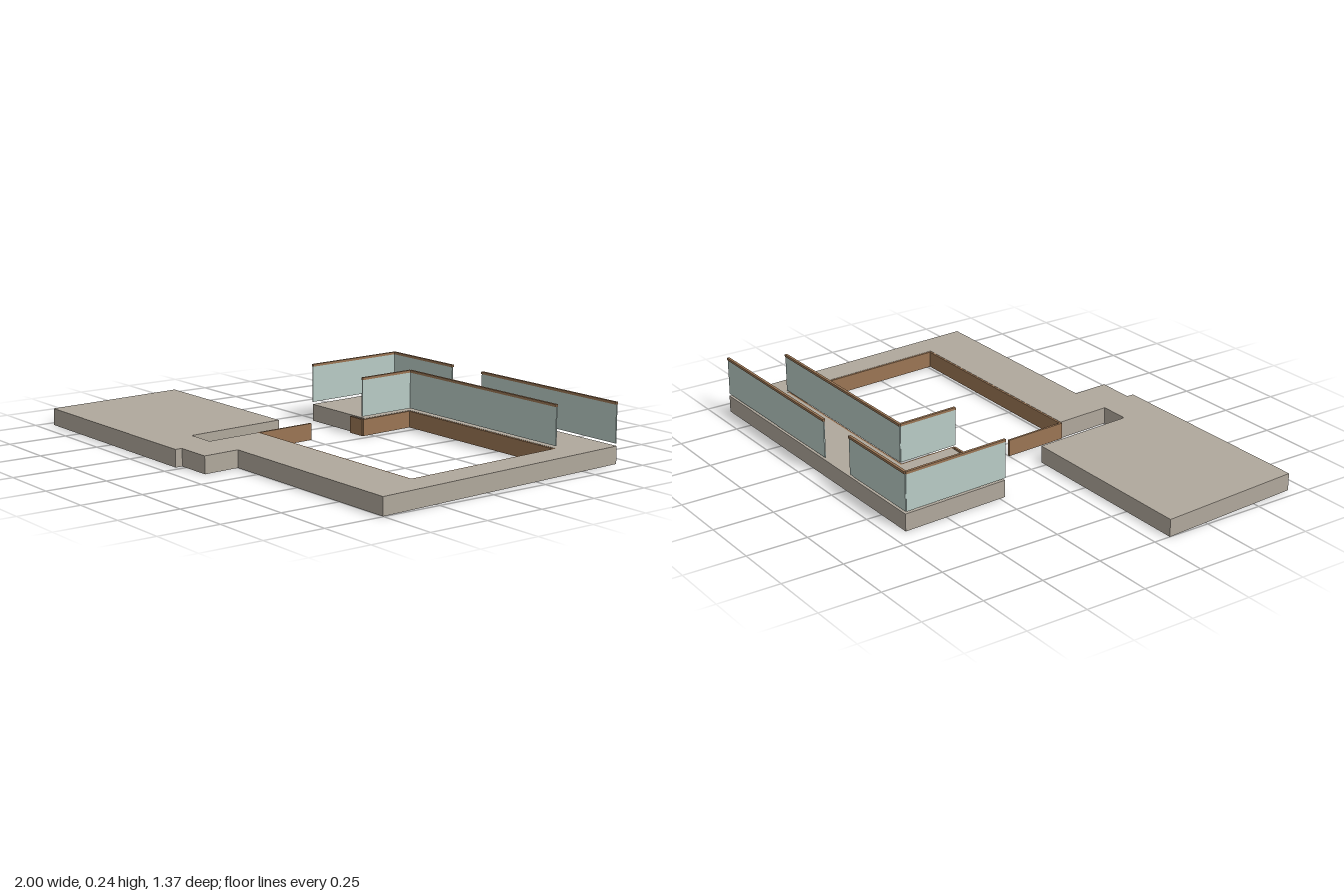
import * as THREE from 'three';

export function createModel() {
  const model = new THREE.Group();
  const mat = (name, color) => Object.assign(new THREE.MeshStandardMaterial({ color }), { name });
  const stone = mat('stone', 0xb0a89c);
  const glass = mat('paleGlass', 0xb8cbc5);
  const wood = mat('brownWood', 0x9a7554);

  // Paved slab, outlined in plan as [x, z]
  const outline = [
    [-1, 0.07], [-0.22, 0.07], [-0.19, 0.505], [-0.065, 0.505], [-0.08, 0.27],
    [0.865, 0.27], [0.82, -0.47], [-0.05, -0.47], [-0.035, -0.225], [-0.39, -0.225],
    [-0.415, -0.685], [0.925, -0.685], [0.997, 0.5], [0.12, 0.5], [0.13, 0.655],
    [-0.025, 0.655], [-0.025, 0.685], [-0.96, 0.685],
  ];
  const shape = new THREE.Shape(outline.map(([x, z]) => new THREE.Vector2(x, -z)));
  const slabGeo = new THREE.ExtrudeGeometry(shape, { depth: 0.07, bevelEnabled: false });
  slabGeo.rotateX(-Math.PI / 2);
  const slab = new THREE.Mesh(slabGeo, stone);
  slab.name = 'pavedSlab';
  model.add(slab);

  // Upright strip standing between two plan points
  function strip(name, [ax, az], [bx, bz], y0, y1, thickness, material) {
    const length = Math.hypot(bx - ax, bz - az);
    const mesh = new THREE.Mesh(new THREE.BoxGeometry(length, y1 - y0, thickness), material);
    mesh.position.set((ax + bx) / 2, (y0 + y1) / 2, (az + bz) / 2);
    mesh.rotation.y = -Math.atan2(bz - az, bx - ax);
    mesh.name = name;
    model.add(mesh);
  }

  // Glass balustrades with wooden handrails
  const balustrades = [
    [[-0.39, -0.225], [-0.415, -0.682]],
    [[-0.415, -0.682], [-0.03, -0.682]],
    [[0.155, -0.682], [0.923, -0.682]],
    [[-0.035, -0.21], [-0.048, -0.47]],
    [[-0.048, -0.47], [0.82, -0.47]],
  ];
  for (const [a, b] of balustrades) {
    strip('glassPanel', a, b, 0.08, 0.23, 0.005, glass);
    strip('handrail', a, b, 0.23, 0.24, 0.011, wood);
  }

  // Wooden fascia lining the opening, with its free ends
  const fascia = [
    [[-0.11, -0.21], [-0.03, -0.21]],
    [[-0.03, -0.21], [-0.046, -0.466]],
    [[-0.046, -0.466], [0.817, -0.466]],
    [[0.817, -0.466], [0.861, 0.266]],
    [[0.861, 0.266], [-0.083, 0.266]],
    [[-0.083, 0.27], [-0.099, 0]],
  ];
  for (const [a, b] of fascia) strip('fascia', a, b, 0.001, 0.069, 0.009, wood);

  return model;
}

-=-=-

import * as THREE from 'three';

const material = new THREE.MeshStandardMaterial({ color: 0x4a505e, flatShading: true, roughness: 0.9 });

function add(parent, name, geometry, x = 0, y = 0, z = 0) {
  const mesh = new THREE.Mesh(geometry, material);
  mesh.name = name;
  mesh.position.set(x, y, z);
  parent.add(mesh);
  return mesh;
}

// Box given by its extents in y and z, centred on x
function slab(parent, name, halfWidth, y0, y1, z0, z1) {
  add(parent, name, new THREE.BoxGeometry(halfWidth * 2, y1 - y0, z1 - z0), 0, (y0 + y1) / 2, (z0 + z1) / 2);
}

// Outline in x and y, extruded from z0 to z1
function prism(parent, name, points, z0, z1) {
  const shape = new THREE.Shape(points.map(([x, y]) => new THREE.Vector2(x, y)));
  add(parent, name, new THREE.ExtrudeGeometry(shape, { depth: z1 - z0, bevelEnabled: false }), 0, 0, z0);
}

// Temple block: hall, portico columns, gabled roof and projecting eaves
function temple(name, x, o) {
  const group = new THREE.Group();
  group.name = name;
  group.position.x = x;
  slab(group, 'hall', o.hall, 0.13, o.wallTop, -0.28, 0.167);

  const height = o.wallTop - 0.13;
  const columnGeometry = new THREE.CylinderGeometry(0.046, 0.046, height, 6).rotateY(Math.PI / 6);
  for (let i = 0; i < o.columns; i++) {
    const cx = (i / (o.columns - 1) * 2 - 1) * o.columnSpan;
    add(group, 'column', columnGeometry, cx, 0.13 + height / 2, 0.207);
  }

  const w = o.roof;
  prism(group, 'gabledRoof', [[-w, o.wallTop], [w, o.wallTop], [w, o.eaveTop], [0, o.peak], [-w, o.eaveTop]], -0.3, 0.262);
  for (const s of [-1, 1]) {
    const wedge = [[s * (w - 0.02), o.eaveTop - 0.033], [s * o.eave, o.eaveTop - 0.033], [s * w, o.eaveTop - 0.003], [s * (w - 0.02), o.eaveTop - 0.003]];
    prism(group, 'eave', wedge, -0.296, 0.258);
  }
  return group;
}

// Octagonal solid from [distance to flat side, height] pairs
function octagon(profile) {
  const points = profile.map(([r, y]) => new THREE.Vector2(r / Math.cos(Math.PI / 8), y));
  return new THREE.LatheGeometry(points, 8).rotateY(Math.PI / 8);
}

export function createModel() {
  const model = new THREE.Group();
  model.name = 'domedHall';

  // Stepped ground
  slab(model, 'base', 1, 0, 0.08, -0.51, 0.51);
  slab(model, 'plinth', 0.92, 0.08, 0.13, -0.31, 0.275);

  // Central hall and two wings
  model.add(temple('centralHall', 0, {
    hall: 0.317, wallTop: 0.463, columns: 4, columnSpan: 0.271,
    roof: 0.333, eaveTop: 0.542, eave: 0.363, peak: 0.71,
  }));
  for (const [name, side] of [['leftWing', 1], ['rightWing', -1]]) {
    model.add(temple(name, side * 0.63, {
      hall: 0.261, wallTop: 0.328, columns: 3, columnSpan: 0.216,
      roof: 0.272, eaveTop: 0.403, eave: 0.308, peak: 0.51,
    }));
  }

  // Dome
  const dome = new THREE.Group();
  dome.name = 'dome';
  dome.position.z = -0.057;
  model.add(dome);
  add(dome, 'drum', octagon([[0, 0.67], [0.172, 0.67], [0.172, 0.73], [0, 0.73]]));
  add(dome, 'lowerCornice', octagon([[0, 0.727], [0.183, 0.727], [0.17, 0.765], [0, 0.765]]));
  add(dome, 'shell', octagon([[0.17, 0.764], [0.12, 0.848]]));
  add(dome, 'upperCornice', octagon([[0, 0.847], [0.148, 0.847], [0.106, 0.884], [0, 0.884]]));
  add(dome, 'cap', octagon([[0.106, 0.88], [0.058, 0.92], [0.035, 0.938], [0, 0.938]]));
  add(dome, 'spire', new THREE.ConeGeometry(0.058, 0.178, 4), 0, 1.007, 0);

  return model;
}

-=-=-

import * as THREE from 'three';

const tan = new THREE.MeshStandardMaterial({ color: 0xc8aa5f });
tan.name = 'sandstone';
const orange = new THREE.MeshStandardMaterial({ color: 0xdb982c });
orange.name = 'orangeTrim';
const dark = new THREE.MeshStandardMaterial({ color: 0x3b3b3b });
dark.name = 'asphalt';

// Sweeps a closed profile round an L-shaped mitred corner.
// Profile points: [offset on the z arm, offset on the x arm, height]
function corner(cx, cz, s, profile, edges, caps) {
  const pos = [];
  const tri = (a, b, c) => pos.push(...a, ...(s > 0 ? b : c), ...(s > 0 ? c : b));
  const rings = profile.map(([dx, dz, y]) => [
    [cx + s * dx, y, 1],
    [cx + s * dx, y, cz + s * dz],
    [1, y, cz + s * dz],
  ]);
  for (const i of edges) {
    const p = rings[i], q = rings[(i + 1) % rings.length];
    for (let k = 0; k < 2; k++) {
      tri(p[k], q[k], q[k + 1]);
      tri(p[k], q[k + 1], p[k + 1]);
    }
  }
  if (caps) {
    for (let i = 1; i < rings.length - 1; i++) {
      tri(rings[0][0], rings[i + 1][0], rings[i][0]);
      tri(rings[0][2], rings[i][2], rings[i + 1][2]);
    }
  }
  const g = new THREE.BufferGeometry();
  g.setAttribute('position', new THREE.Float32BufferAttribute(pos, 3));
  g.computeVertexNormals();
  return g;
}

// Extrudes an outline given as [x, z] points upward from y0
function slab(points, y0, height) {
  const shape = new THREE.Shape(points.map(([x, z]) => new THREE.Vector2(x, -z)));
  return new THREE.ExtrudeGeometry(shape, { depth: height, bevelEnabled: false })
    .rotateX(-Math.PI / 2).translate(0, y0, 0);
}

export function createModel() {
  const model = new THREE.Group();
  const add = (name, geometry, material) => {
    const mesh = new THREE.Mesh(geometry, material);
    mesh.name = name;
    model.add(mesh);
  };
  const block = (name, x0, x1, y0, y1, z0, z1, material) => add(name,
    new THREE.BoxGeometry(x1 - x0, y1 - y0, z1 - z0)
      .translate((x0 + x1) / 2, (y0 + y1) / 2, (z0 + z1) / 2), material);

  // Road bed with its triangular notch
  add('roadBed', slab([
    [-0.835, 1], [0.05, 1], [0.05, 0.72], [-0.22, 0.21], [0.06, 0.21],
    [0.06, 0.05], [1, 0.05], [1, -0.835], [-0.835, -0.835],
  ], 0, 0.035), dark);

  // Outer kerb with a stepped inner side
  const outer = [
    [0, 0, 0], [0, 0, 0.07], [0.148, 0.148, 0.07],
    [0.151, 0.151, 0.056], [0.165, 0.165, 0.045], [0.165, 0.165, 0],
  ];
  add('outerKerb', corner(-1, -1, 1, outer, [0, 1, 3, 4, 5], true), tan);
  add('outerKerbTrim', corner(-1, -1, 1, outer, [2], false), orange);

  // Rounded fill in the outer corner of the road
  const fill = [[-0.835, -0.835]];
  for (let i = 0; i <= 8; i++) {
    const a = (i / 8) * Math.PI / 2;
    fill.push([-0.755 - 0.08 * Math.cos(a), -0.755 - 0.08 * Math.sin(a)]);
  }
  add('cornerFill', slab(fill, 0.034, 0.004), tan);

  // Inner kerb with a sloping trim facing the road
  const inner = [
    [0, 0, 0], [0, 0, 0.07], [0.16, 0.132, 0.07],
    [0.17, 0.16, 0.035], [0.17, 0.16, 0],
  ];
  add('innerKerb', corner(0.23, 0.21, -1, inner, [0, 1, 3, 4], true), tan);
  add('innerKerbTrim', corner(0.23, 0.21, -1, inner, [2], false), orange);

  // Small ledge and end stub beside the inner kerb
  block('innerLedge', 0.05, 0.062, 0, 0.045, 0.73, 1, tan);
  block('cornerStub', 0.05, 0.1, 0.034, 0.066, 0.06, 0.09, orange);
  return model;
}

-=-=-

## [PROBLEM DETAILS]
Each line above with the string "height" in it should be located and copied.

## [RESPONSE TO THIS EXERCISE]
  const height = o.wallTop - 0.13;
  const columnGeometry = new THREE.CylinderGeometry(0.046, 0.046, height, 6).rotateY(Math.PI / 6);
    add(group, 'column', columnGeometry, cx, 0.13 + height / 2, 0.207);
// Octagonal solid from [distance to flat side, height] pairs
// Profile points: [offset on the z arm, offset on the x arm, height]
function slab(points, y0, height) {
  return new THREE.ExtrudeGeometry(shape, { depth: height, bevelEnabled: false })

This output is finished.